> [TASK STATEMENT]: A complete answer lists every line of the material where the string "Vector" occurs.

> [RECORDS FOR THE EXERCISE]:
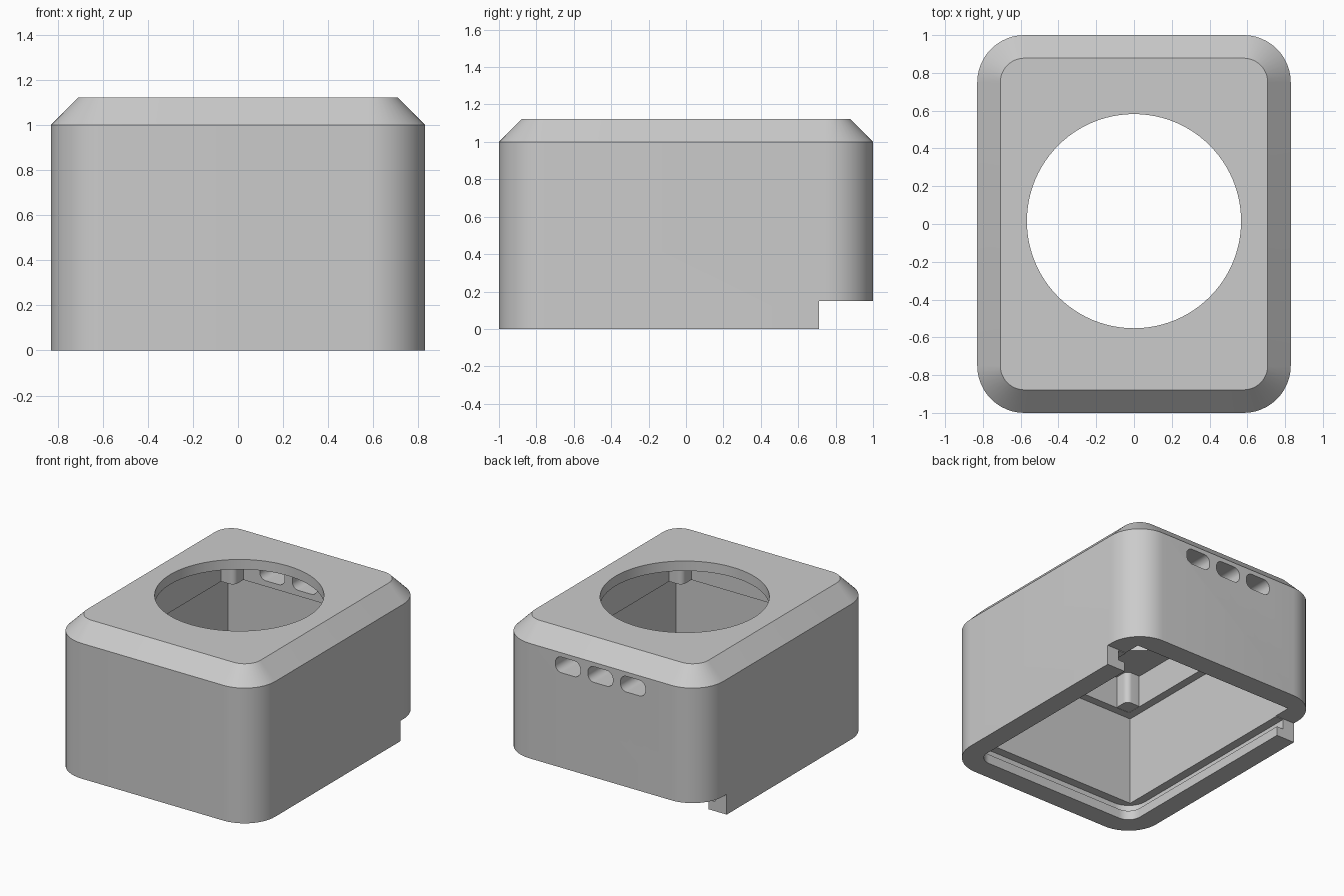
import bpy, bmesh, math
from mathutils import Matrix

cube = bpy.data.objects.get("Cube")
if cube:
    bpy.data.objects.remove(cube, do_unlink=True)

grey = bpy.data.materials.new("matte grey")
grey.use_nodes = True
COLOUR = (0.6, 0.6, 0.6, 1)
grey.diffuse_color = COLOUR
grey.node_tree.nodes["Principled BSDF"].inputs["Base Color"].default_value = COLOUR


def outline(hx, hy, r, steps=12):
    """Rounded rectangle, counter-clockwise."""
    pts = []
    for i, (sx, sy) in enumerate([(1, 1), (-1, 1), (-1, -1), (1, -1)]):
        for k in range(steps + 1):
            a = math.pi / 2 * (i + k / steps)
            pts.append((sx * (hx - r) + r * math.cos(a), sy * (hy - r) + r * math.sin(a)))
    return pts


def loft(name, loops, matrix=None):
    """Closed solid through loops of (points, z)."""
    bm = bmesh.new()
    rings = [[bm.verts.new((x, y, z)) for x, y in pts] for pts, z in loops]
    for low, high in zip(rings, rings[1:]):
        n = len(low)
        for i in range(n):
            j = (i + 1) % n
            bm.faces.new((low[i], low[j], high[j], high[i]))
    bm.faces.new(rings[0][::-1])
    bm.faces.new(rings[-1])
    if matrix:
        bm.transform(matrix)
    mesh = bpy.data.meshes.new(name)
    bm.to_mesh(mesh)
    bm.free()
    mesh.materials.append(grey)
    obj = bpy.data.objects.new(name, mesh)
    bpy.context.collection.objects.link(obj)
    return obj


def prism(name, hx, hy, r, z0, z1, matrix=None):
    pts = outline(hx, hy, r)
    return loft(name, [(pts, z0), (pts, z1)], matrix)


def box(name, x0, x1, y0, y1, z0, z1):
    pts = [(x0, y0), (x1, y0), (x1, y1), (x0, y1)]
    return loft(name, [(pts, z0), (pts, z1)])


# Outer shell with chamfered top
housing = loft("housing", [
    (outline(0.83, 1.0, 0.25), 0),
    (outline(0.83, 1.0, 0.25), 1.0),
    (outline(0.708, 0.878, 0.128), 1.123)])

# Main cavity, narrower upper cavity, and round opening
cutters = [
    box("main_cavity", -0.67, 0.67, -0.84, 0.84, 0.1, 0.81),
    box("upper_cavity", -0.61, 0.61, -0.78, 0.78, 0.7, 1.05)]
circle = [(0.567 * math.cos(math.tau * i / 96), 0.015 + 0.567 * math.sin(math.tau * i / 96))
          for i in range(96)]
cutters.append(loft("round_opening", [(circle, 0.9), (circle, 1.3)]))

# Sliding lid track: lip opening, wider groove, open rear end
cutters += [
    prism("lip_opening", 0.68, 0.85, 0.1, -0.1, 0.12),
    prism("lid_groove", 0.735, 0.905, 0.15, 0.07, 0.145),
    box("rear_notch", -1, 1, 0.71, 1.2, -0.2, 0.15)]

# Three rear vents
for i in (-1, 0, 1):
    place = Matrix.Translation((i * 0.266, 0, 0.91)) @ Matrix.Rotation(math.pi / 2, 4, 'X')
    cutters.append(prism("rear_vent", 0.102, 0.058, 0.05, -1.2, -0.7, place))

for cutter in cutters:
    cutter.hide_render = True
    mod = housing.modifiers.new(cutter.name, 'BOOLEAN')
    mod.operation = 'DIFFERENCE'
    mod.solver = 'EXACT'
    mod.object = cutter

# Bake the cuts and remove the cutters
bpy.context.view_layer.update()
deps = bpy.context.evaluated_depsgraph_get()
baked = bpy.data.meshes.new_from_object(housing.evaluated_get(deps))
housing.modifiers.clear()
housing.data = baked
for cutter in cutters:
    bpy.data.objects.remove(cutter, do_unlink=True)

# Posts in the corners of the upper cavity
parts = [housing]
for sx, side in ((1, "left"), (-1, "right")):
    for sy, end in ((1, "rear"), (-1, "front")):
        place = Matrix.Translation((sx * 0.57, sy * 0.74, 0))
        parts.append(prism(f"corner_post_{end}_{side}", 0.07, 0.07, 0.04, 0.812, 1.06, place))

bpy.ops.object.select_all(action='DESELECT')
for part in parts:
    part.select_set(True)
bpy.context.view_layer.objects.active = housing
bpy.ops.object.shade_smooth_by_angle(angle=math.radians(30))
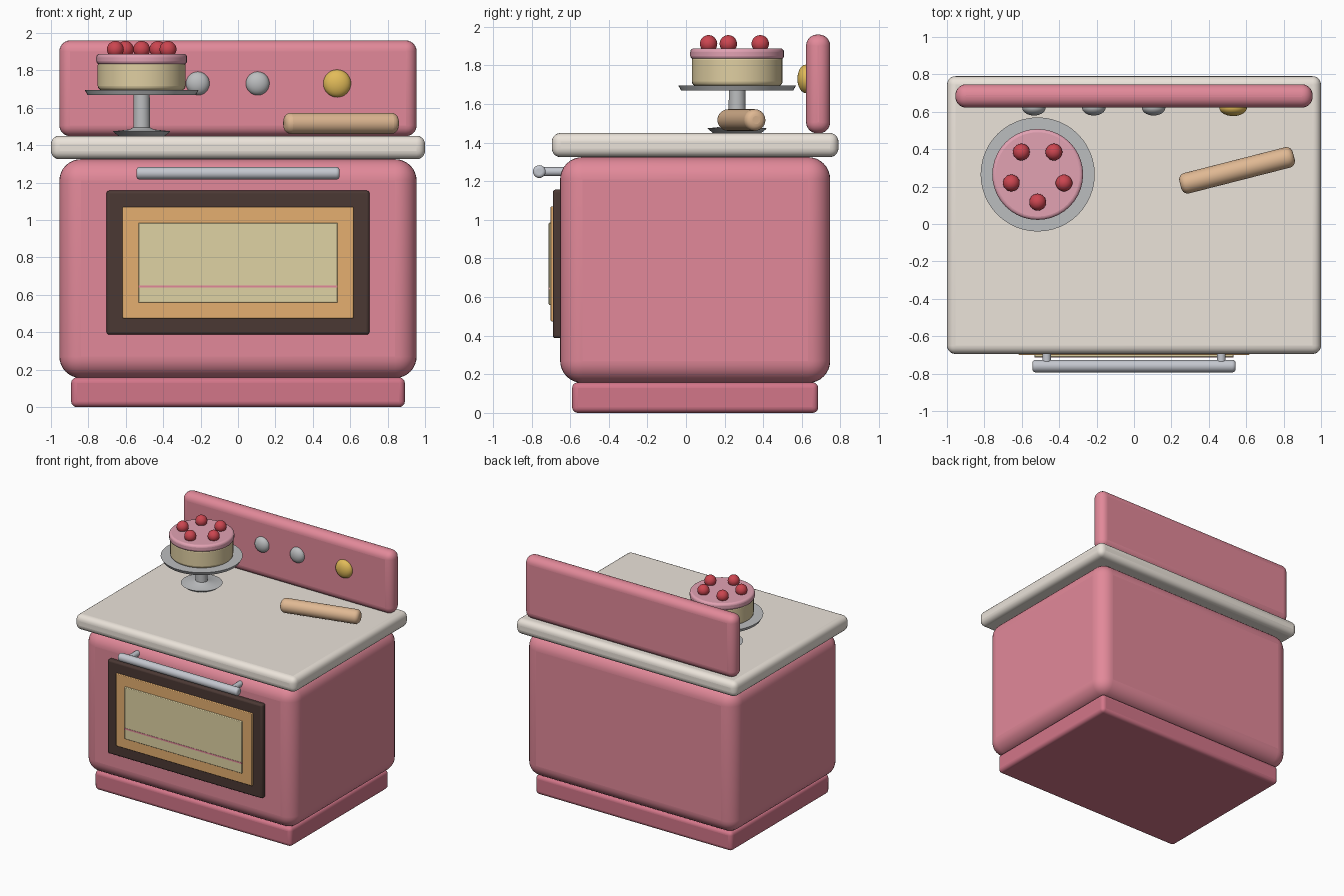
import bpy, math
from mathutils import Vector

if "Cube" in bpy.data.objects:
    bpy.data.objects.remove(bpy.data.objects["Cube"])

def mat(name, r, g, b):
    m = bpy.data.materials.new(name)
    m.diffuse_color = (r, g, b, 1)
    m.use_nodes = True
    m.node_tree.nodes["Principled BSDF"].inputs["Base Color"].default_value = m.diffuse_color
    return m

PINK = mat("pink_enamel", .76, .25, .32)
ROSE = mat("rose_plinth", .65, .18, .25)
CREAM = mat("cream_counter", .83, .77, .70)
DARK = mat("dark_frame", .07, .04, .034)
AMBER = mat("amber_panel", .78, .43, .16)
GLASS = mat("pale_glass", .74, .65, .37)
STEEL = mat("steel", .55, .57, .62)
GREY = mat("grey_metal", .5, .51, .52)
GOLD = mat("gold_knob", .76, .5, .10)
SPONGE = mat("sponge", .74, .62, .36)
ICING = mat("icing", .76, .36, .45)
CHERRY = mat("cherry_red", .6, .06, .08)
WOOD = mat("wood", .74, .48, .29)

def finish(o, name, m, bevel=0, seg=5):
    o.name = name
    o.data.materials.append(m)
    if bevel:
        b = o.modifiers.new("bevel", 'BEVEL')
        b.width, b.segments = bevel, seg
        b.limit_method = 'ANGLE'
        b.angle_limit = math.radians(40)
    bpy.ops.object.shade_smooth_by_angle(angle=math.radians(40))
    return o

def box(name, x, y, z, m, bevel=0, seg=5):
    """Box from (min, max) ranges, with rounded edges."""
    r = (x, y, z)
    bpy.ops.mesh.primitive_cube_add(size=1, location=[(a + b) / 2 for a, b in r])
    o = bpy.context.object
    o.scale = [b - a for a, b in r]
    bpy.ops.object.transform_apply(location=False, rotation=False)
    return finish(o, name, m, bevel, seg)

def rod(name, p, q, radius, m, bevel=0, seg=4):
    """Cylinder between two points."""
    p, q = Vector(p), Vector(q)
    d = q - p
    bpy.ops.mesh.primitive_cylinder_add(
        vertices=40, radius=radius, depth=d.length, location=(p + q) / 2,
        rotation=d.to_track_quat('Z', 'Y').to_euler())
    return finish(bpy.context.object, name, m, bevel, seg)

def ball(name, loc, scale, m):
    bpy.ops.mesh.primitive_uv_sphere_add(segments=28, ring_count=16, radius=1, location=loc)
    o = bpy.context.object
    o.scale = scale
    return finish(o, name, m)

def lathe(name, profile, loc, m, n=48):
    verts, faces = [], []
    k = len(profile)
    for i in range(n):
        a = 2 * math.pi * i / n
        verts += [(r * math.cos(a), r * math.sin(a), z) for r, z in profile]
    for i in range(n):
        j = (i + 1) % n
        faces += [(i*k + t, j*k + t, j*k + t + 1, i*k + t + 1) for t in range(k - 1)]
    faces.append([i * k for i in reversed(range(n))])
    faces.append([i * k + k - 1 for i in range(n)])
    me = bpy.data.meshes.new(name)
    me.from_pydata(verts, [], faces)
    o = bpy.data.objects.new(name, me)
    bpy.context.collection.objects.link(o)
    o.location = loc
    bpy.ops.object.select_all(action='DESELECT')
    bpy.context.view_layer.objects.active = o
    o.select_set(True)
    return finish(o, name, m)

# Stove carcass
box("plinth", (-.892, .892), (-.59, .685), (0, .158), ROSE, .03)
box("oven_body", (-.955, .955), (-.652, .747), (.155, 1.325), PINK, .115, 8)
box("countertop", (-1, 1), (-.695, .79), (1.325, 1.45), CREAM, .045)
box("backsplash", (-.955, .955), (.622, .747), (1.448, 1.96), PINK, .058, 6)

# Oven door layers
box("door_frame", (-.703, .703), (-.69, -.62), (.387, 1.157), DARK, .015, 3)
box("door_panel", (-.617, .617), (-.701, -.66), (.474, 1.07), AMBER, .005, 2)
box("door_window", (-.533, .533), (-.711, -.67), (.558, .985), GLASS, .005, 2)
box("oven_rack", (-.533, .533), (-.713, -.68), (.638, .650), PINK)

# Door handle
rod("handle_bar", (-.543, -.76, 1.25), (.543, -.76, 1.25), .033, STEEL, .016)
for s in (-1, 1):
    rod("handle_post", (s * .467, -.76, 1.25), (s * .467, -.63, 1.25), .023, STEEL)

# Control knobs
for x in (-.535, -.215, .105):
    ball("knob", (x, .622, 1.73), (.063, .042, .063), GREY)
ball("timer_knob", (.53, .622, 1.73), (.074, .045, .074), GOLD)

# Cake on its stand
CX, CY = -.515, .265
lathe("cake_stand", [(.125, 1.45), (.155, 1.474), (.065, 1.484), (.045, 1.495),
                     (.043, 1.669), (.29, 1.669), (.305, 1.696)], (CX, CY, 0), GREY)
rod("cake_sponge", (CX, CY, 1.694), (CX, CY, 1.85), .235, SPONGE, .022)
rod("cake_icing", (CX, CY, 1.832), (CX, CY, 1.888), .243, ICING, .018)
for i in range(5):
    a = math.radians(-90 + 72 * i)
    ball("cherry", (CX + .148 * math.cos(a), CY + .148 * math.sin(a), 1.912), (.045,) * 3, CHERRY)

# Rolling pin lying on the counter
c, d = Vector((.551, .287, 1.517)), Vector((math.cos(.25), math.sin(.25), 0)) * .313
rod("rolling_pin", c - d, c + d, .056, WOOD, .035, 5)
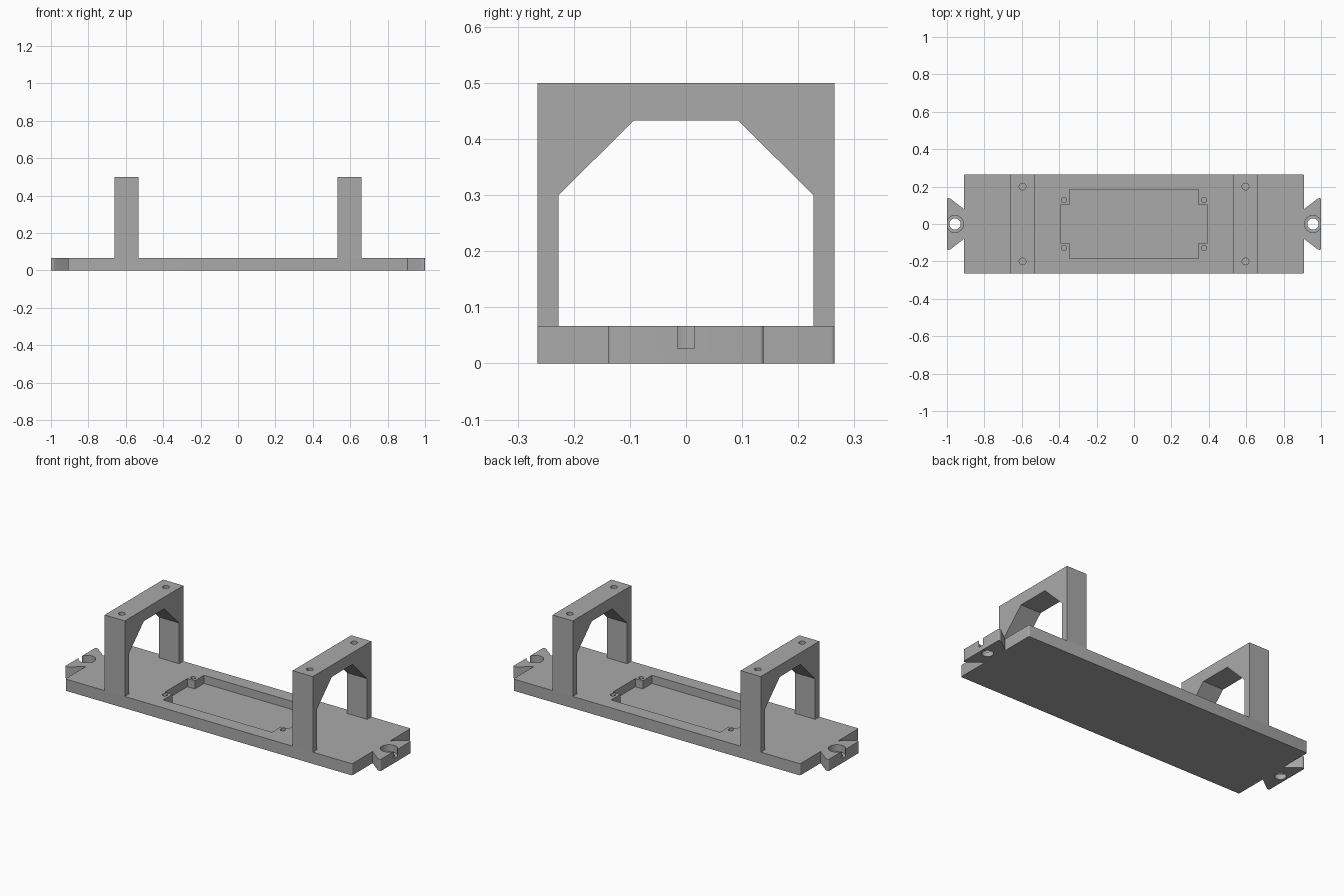
import bpy, bmesh
from mathutils import Vector

if "Cube" in bpy.data.objects:
    bpy.data.objects.remove(bpy.data.objects["Cube"], do_unlink=True)

grey = bpy.data.materials.new("plain_grey")
grey.use_nodes = True
COLOUR = (0.4, 0.4, 0.4, 1)
grey.diffuse_color = COLOUR
grey.node_tree.nodes["Principled BSDF"].inputs["Base Color"].default_value = COLOUR

BASE_TOP = 0.067
POCKET_FLOOR = 0.02


def make_object(name, bm):
    bmesh.ops.recalc_face_normals(bm, faces=bm.faces)
    mesh = bpy.data.meshes.new(name)
    bm.to_mesh(mesh)
    bm.free()
    mesh.materials.append(grey)
    obj = bpy.data.objects.new(name, mesh)
    bpy.context.collection.objects.link(obj)
    return obj


def extrude(name, points, offset, rounded=None):
    """Extrude a closed outline; optionally round the edges picked by a rule."""
    bm = bmesh.new()
    face = bm.faces.new([bm.verts.new(p) for p in points])
    new = bmesh.ops.extrude_face_region(bm, geom=[face])["geom"]
    bmesh.ops.translate(bm, vec=offset,
                        verts=[v for v in new if isinstance(v, bmesh.types.BMVert)])
    if rounded:
        edges = [e for e in bm.edges
                 if abs(e.verts[0].co.z - e.verts[1].co.z) > 0.01 and rounded(e.verts[0].co)]
        bmesh.ops.bevel(bm, geom=edges, offset=0.006, segments=4, profile=0.5, affect='EDGES')
    return make_object(name, bm)


def cylinder(name, x, y, z0, z1, radius, sides=40):
    bm = bmesh.new()
    bmesh.ops.create_cone(bm, cap_ends=True, segments=sides, radius1=radius,
                          radius2=radius, depth=z1 - z0)
    bmesh.ops.translate(bm, vec=(x, y, (z0 + z1) / 2), verts=bm.verts)
    return make_object(name, bm)


def cut(target, cutters):
    for cutter in cutters:
        mod = target.modifiers.new("cut", 'BOOLEAN')
        mod.operation = 'DIFFERENCE'
        mod.solver = 'EXACT'
        mod.object = cutter
    bpy.context.view_layer.update()
    result = bpy.data.meshes.new_from_object(
        target.evaluated_get(bpy.context.evaluated_depsgraph_get()))
    target.modifiers.clear()
    target.data = result
    for cutter in cutters:
        bpy.data.objects.remove(cutter, do_unlink=True)


def smooth(obj):
    bpy.ops.object.select_all(action='DESELECT')
    obj.select_set(True)
    bpy.context.view_layer.objects.active = obj
    bpy.ops.object.shade_smooth_by_angle()


def four_way(quarter):
    """Mirror a quarter outline (x+, y+ going counter-clockwise) into a full loop."""
    half = quarter + [(-x, y) for x, y in reversed(quarter)]
    return half + [(-x, -y) for x, y in half]


# Base plate with a flared tab at each end
outline = four_way([(1.0, 0.138), (0.985, 0.138), (0.909, 0.08), (0.909, 0.265)])
base = extrude("base_plate", [(x, y, 0) for x, y in outline], Vector((0, 0, BASE_TOP)),
               rounded=lambda c: abs(c.y) > 0.1)

# Recessed tray with corner posts
pocket = four_way([(0.393, 0.102), (0.345, 0.102), (0.345, 0.185)])
cutters = [extrude("pocket_cutter", [(x, y, POCKET_FLOOR) for x, y in pocket],
                   Vector((0, 0, 0.1)))]

# Screw holes in the posts, and stepped holes in the tabs
for sx in (-1, 1):
    for sy in (-1, 1):
        cutters.append(cylinder("post_hole", sx * 0.374, sy * 0.128, POCKET_FLOOR, 0.1, 0.014, 24))
    cutters.append(cylinder("tab_hole", sx * 0.957, 0, -0.05, 0.1, 0.03))
    cutters.append(cylinder("tab_counterbore", sx * 0.957, 0, 0.027, 0.1, 0.0455))
cut(base, cutters)
smooth(base)

# Two upright arches with chamfered openings and screw holes in the top
half_arch = [(0.265, BASE_TOP), (0.265, 0.5)]
half_opening = [(0.093, 0.433), (0.227, 0.3), (0.227, BASE_TOP)]
arch = ([(y, z) for y, z in half_arch] + [(-y, z) for y, z in reversed(half_arch)]
        + [(-y, z) for y, z in reversed(half_opening)] + half_opening)
for side, x0 in (("right", -0.66), ("left", 0.532)):
    frame = extrude(side + "_arch", [(x0, y, z) for y, z in arch], Vector((0.128, 0, 0)))
    cut(frame, [cylinder("arch_hole", x0 + 0.064, sy * 0.2, 0.4, 0.6, 0.018, 32)
                for sy in (-1, 1)])
    smooth(frame)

> [ANSWER TO THIS PROBLEM]:
from mathutils import Vector
    p, q = Vector(p), Vector(q)
c, d = Vector((.551, .287, 1.517)), Vector((math.cos(.25), math.sin(.25), 0)) * .313
from mathutils import Vector
base = extrude("base_plate", [(x, y, 0) for x, y in outline], Vector((0, 0, BASE_TOP)),
                   Vector((0, 0, 0.1)))]
    frame = extrude(side + "_arch", [(x0, y, z) for y, z in arch], Vector((0.128, 0, 0)))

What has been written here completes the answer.